Organised Labour under the aegis of the Association of Senior Civil Servants of Nigeria (ASCSN) has raised an alarm over alleged moves to sell off the 110 Unity Colleges, commonly known as Federal Government Colleges, across the country.
Naija News gathered the group in a statement issued by its Secretary-General, Joshua Apebo, warned intending buyers that the schools are not for sale, so they should stay off.
The group called on the labour movement, monarchs, religious organizations, civil societies, Parents-Teachers Associations, Student Unions, leaders of thought, men, and women of good conscience in the country to join in the fight against the fresh move to privatise the schools ten years after the initial attempt.
The group said “But in Nigeria, portfolio-carrying investors always connive with greedy politicians to be converting public companies and institutions into their private estates under the dubious Public-Private Partnership (PPP) model.
“We, therefore, urge the Trade Union Movement, Royal Fathers, Religious Organizations, Civil Society Groups, Parents-Teachers Associations, Student Unions, Leaders of thought, men and women of good conscience in the country to unite as they did more than ten years ago in order to prevent a situation where Federal Government Colleges will be sold to few parasitic individuals.
”We recall that appalled by politics of ethnicity and bitterness which characterized the first Republic, the then Prime Minister, Sir Tafawa Balewa, in 1966 conceived and set up three Federal Government Colleges, one at Okposi (later moved to Enugu) for Eastern Region, another one in Warri for Western Region and the third one in Sokoto for Northern Region to be unifying institutions for Nigerian Children from all parts of the Country irrespective of their social status and tribes so that they would grow up as better citizens and see themselves as Nigerians having interacted closely with one another during their formative years.

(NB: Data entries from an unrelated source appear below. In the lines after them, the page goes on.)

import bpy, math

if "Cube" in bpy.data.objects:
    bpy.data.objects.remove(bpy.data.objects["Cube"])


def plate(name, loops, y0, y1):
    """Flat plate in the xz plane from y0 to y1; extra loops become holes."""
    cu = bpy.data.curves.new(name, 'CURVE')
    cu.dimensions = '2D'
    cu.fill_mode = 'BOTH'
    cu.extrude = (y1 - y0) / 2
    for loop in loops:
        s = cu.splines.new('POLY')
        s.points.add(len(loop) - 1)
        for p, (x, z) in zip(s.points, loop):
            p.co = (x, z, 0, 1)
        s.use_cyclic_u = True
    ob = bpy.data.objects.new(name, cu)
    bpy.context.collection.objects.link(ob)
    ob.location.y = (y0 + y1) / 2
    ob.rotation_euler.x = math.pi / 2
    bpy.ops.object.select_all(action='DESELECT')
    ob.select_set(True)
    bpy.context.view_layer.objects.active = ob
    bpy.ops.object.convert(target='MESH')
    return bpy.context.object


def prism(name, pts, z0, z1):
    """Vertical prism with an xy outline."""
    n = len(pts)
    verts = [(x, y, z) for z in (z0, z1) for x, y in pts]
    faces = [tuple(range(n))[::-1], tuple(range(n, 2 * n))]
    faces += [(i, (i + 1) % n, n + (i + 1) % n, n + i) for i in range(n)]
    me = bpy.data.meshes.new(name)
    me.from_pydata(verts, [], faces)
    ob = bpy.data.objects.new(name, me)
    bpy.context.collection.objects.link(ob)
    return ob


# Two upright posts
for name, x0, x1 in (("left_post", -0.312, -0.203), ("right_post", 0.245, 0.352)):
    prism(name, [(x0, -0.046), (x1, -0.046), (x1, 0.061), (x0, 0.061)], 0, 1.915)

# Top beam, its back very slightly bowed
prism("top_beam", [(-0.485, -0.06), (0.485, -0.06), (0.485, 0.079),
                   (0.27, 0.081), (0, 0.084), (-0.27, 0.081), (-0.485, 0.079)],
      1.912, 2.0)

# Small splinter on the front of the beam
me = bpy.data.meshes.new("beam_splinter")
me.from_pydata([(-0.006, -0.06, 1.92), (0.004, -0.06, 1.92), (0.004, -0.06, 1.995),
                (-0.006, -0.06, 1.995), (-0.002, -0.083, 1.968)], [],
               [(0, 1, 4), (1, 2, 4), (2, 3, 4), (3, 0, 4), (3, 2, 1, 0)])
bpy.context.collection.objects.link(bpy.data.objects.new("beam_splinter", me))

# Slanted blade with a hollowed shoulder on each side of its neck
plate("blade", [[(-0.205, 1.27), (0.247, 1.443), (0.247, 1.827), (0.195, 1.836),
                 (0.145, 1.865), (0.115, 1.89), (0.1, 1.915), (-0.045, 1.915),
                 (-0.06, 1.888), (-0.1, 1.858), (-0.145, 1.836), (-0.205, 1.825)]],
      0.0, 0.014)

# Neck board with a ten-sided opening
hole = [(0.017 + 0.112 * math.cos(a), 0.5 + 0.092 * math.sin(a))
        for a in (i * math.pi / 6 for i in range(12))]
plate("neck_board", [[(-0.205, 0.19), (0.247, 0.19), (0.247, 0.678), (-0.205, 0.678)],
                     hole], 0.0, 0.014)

“Once the schools are ceded to private entrepreneurs, they will become money-spinners and, as such, will be out of the reach of millions of Nigerian children whose parents and guardians would not afford exorbitant fees that would be imposed apart from the fact that thousands of teachers and other workers would be thrown into the oversaturated Labour market.
“Once education becomes a commodity only for the rich, it will be a violation of Section 18 of the 1999 Constitution as amended, which stipulates, among other things, that Government shall direct its policies towards ensuring that there are equal and adequate educational opportunities at all levels.
“Indeed, Section 18 (3) provides that the Government shall strive to eradicate illiteracy and shall therefore provide free, compulsory, and universal primary education; free secondary education; free university education; and free adult literacy programme.
“While the struggle by the Union and other well-meaning Nigerians to retain the Unity Colleges between 2005 and 2010 raged, the then Minister of Education set up a committee headed by Senator Jonathan Silas Zwingina to tour all the FGCs and make its recommendations. Presenting its report to the Minister of Education on 12th March 2009 in Abuja, Senator Zwingina stated, among other things, that funding of the Unity Colleges appeared to be the single most important factor because some stakeholders see the maintenance of the Colleges as expensive and wasteful and had even called for their privatization.
“The Zwingina Committee then posited that the fact is that National integration is so important that we cannot place a limit on the cost of sustaining it. Those complaining about the cost of National integration should reflect on the comparative cost of National disintegration. Presently, the institutions sustaining integration in Nigeria are the NYSC, the Federal Unity Colleges, and Federal Departments and Agencies, which have staff all over the country. We should, therefore, not take this effort for granted but must continue to sustain and encourage their growth and expansion.
”During the struggle to forestall the sale of FGCs, the Union embarked on seven seven-week strike, did intensive media campaigns, and engaged Lawyers, apart from a series of correspondences and meetings with Government officials. It was discovered then that those who had been pencilled down to buy the Schools wanted to convert the vast expense of land and the structures therein into hotels and shopping malls to make profits because they do not have the interest of millions of students at heart.
“Communities who donated the land pledged to retrieve their land because they were donated to build schools for Nigerian children and not for the privileged few to make money. We urge Nigerians not to stand by and watch the Federal Government Colleges sold to the privileged rich and thereby mortgage the future of millions of Nigerian Children. “
Note: This article have been indexed to our site. We do not claim legitimacy, ownership or copyright of any of the content above. To see the article at original source Click Here